• [YOUR ASSIGNMENT]: Exactly the lines below from the one with "for lower, upper" up to and including the one with "tube(bm, [(base, width), (middle, width" make up the answer, with nothing else added.

• [GIVEN ENTRIES]:
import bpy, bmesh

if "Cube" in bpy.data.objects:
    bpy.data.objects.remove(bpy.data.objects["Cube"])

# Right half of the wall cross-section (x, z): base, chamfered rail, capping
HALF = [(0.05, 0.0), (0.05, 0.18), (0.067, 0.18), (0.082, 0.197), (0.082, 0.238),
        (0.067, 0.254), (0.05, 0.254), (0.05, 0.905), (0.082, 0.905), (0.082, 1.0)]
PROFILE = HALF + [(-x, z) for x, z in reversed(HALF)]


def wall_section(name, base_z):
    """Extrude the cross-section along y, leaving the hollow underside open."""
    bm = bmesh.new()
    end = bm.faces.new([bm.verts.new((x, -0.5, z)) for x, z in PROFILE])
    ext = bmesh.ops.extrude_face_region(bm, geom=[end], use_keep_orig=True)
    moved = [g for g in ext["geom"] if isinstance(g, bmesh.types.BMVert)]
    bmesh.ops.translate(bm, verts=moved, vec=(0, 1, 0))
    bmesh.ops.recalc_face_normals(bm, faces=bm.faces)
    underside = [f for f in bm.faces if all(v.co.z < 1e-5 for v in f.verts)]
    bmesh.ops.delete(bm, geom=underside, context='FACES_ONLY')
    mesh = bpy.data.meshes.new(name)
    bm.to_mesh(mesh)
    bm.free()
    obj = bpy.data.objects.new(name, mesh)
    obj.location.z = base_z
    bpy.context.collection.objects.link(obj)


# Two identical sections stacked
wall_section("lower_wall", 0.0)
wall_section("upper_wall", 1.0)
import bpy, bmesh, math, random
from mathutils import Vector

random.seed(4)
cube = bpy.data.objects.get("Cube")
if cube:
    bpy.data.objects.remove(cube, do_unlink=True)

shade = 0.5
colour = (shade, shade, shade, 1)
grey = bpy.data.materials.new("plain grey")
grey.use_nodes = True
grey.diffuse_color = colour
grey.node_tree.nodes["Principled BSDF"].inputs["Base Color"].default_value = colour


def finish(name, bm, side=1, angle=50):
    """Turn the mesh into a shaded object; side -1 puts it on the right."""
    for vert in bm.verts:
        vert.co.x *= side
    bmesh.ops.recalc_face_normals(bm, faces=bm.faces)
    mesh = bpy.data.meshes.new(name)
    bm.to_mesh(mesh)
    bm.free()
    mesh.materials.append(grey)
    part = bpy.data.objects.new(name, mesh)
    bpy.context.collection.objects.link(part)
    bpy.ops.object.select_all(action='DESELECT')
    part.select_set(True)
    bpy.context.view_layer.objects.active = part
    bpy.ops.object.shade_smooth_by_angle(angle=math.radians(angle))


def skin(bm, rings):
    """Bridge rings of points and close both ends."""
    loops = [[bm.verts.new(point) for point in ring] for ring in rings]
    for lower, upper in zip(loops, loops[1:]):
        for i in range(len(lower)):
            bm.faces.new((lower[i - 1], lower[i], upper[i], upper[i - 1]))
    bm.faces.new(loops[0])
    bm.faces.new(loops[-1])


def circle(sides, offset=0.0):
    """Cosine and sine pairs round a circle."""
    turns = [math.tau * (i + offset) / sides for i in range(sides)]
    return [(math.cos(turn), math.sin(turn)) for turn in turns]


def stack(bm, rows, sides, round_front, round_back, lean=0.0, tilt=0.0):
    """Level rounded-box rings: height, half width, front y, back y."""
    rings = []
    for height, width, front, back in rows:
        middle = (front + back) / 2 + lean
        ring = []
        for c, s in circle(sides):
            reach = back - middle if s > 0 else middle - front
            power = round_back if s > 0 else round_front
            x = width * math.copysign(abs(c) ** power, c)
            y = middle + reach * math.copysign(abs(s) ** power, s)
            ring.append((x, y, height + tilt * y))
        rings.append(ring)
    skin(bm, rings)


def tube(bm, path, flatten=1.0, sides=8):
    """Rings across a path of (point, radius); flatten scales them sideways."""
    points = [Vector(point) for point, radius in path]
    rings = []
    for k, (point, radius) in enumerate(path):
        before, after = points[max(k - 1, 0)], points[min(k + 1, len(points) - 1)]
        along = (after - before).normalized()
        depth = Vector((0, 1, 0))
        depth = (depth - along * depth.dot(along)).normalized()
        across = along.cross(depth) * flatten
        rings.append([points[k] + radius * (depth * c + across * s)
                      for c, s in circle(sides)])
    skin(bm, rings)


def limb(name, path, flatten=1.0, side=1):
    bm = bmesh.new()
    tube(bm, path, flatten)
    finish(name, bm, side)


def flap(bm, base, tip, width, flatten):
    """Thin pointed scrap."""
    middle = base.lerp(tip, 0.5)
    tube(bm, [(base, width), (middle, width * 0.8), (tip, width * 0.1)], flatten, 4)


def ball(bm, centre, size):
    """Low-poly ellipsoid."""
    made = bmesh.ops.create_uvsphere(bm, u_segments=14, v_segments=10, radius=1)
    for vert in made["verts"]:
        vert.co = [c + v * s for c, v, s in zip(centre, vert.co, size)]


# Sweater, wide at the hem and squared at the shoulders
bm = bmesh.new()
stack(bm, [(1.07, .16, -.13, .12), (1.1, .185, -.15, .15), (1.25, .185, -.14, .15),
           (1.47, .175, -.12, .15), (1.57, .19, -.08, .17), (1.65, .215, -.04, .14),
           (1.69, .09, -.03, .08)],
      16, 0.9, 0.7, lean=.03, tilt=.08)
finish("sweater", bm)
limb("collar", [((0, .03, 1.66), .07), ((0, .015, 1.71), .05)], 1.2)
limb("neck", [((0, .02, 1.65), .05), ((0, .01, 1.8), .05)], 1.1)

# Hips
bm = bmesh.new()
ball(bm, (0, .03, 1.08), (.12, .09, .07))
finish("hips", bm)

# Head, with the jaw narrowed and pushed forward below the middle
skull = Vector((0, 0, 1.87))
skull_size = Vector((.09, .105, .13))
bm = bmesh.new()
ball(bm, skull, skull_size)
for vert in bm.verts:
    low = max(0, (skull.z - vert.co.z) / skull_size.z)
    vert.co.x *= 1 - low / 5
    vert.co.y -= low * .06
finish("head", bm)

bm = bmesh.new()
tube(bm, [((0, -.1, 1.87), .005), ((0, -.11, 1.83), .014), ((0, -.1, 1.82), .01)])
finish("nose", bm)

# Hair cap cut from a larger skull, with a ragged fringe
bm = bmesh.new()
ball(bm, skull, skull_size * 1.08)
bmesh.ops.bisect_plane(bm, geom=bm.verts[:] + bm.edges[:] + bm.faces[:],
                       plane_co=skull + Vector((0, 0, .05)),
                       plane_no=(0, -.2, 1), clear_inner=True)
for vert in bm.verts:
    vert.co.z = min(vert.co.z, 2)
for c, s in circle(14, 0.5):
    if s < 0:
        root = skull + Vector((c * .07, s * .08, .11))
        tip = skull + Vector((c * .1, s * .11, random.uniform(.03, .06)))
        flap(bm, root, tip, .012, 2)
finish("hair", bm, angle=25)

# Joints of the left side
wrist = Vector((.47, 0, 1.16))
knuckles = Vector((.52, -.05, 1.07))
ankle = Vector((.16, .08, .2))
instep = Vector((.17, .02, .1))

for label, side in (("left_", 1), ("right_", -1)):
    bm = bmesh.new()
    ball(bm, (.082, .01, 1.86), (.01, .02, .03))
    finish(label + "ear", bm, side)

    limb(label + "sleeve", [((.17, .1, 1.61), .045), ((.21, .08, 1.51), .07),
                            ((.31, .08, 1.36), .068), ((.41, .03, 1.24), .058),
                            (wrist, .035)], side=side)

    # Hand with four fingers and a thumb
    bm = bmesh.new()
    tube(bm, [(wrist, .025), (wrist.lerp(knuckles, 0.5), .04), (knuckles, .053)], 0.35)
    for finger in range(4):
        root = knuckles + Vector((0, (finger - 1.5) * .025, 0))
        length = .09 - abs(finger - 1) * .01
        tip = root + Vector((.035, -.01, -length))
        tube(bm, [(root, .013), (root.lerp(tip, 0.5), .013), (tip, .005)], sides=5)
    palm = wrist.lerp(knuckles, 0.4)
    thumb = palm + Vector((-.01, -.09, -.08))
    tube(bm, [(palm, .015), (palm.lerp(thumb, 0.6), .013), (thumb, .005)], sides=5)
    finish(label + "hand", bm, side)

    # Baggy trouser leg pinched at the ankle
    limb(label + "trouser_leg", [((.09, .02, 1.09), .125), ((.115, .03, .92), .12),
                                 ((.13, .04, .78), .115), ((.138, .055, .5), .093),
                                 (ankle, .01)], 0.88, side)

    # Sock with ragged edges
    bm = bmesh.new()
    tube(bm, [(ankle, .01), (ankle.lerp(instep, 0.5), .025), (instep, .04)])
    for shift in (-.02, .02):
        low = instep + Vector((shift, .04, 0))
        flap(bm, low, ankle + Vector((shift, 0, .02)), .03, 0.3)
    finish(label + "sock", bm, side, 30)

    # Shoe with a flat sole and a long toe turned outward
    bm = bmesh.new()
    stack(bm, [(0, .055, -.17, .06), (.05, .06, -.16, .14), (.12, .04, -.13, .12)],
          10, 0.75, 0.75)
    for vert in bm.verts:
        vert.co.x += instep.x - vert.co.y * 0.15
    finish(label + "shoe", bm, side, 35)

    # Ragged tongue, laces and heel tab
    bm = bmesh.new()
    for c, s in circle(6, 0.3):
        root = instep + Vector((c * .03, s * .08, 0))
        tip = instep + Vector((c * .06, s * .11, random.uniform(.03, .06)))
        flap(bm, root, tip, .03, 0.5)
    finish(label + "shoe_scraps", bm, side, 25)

• [WRITTEN ANSWER]:
    for lower, upper in zip(loops, loops[1:]):
        for i in range(len(lower)):
            bm.faces.new((lower[i - 1], lower[i], upper[i], upper[i - 1]))
    bm.faces.new(loops[0])
    bm.faces.new(loops[-1])


def circle(sides, offset=0.0):
    """Cosine and sine pairs round a circle."""
    turns = [math.tau * (i + offset) / sides for i in range(sides)]
    return [(math.cos(turn), math.sin(turn)) for turn in turns]


def stack(bm, rows, sides, round_front, round_back, lean=0.0, tilt=0.0):
    """Level rounded-box rings: height, half width, front y, back y."""
    rings = []
    for height, width, front, back in rows:
        middle = (front + back) / 2 + lean
        ring = []
        for c, s in circle(sides):
            reach = back - middle if s > 0 else middle - front
            power = round_back if s > 0 else round_front
            x = width * math.copysign(abs(c) ** power, c)
            y = middle + reach * math.copysign(abs(s) ** power, s)
            ring.append((x, y, height + tilt * y))
        rings.append(ring)
    skin(bm, rings)


def tube(bm, path, flatten=1.0, sides=8):
    """Rings across a path of (point, radius); flatten scales them sideways."""
    points = [Vector(point) for point, radius in path]
    rings = []
    for k, (point, radius) in enumerate(path):
        before, after = points[max(k - 1, 0)], points[min(k + 1, len(points) - 1)]
        along = (after - before).normalized()
        depth = Vector((0, 1, 0))
        depth = (depth - along * depth.dot(along)).normalized()
        across = along.cross(depth) * flatten
        rings.append([points[k] + radius * (depth * c + across * s)
                      for c, s in circle(sides)])
    skin(bm, rings)


def limb(name, path, flatten=1.0, side=1):
    bm = bmesh.new()
    tube(bm, path, flatten)
    finish(name, bm, side)


def flap(bm, base, tip, width, flatten):
    """Thin pointed scrap."""
    middle = base.lerp(tip, 0.5)
    tube(bm, [(base, width), (middle, width * 0.8), (tip, width * 0.1)], flatten, 4)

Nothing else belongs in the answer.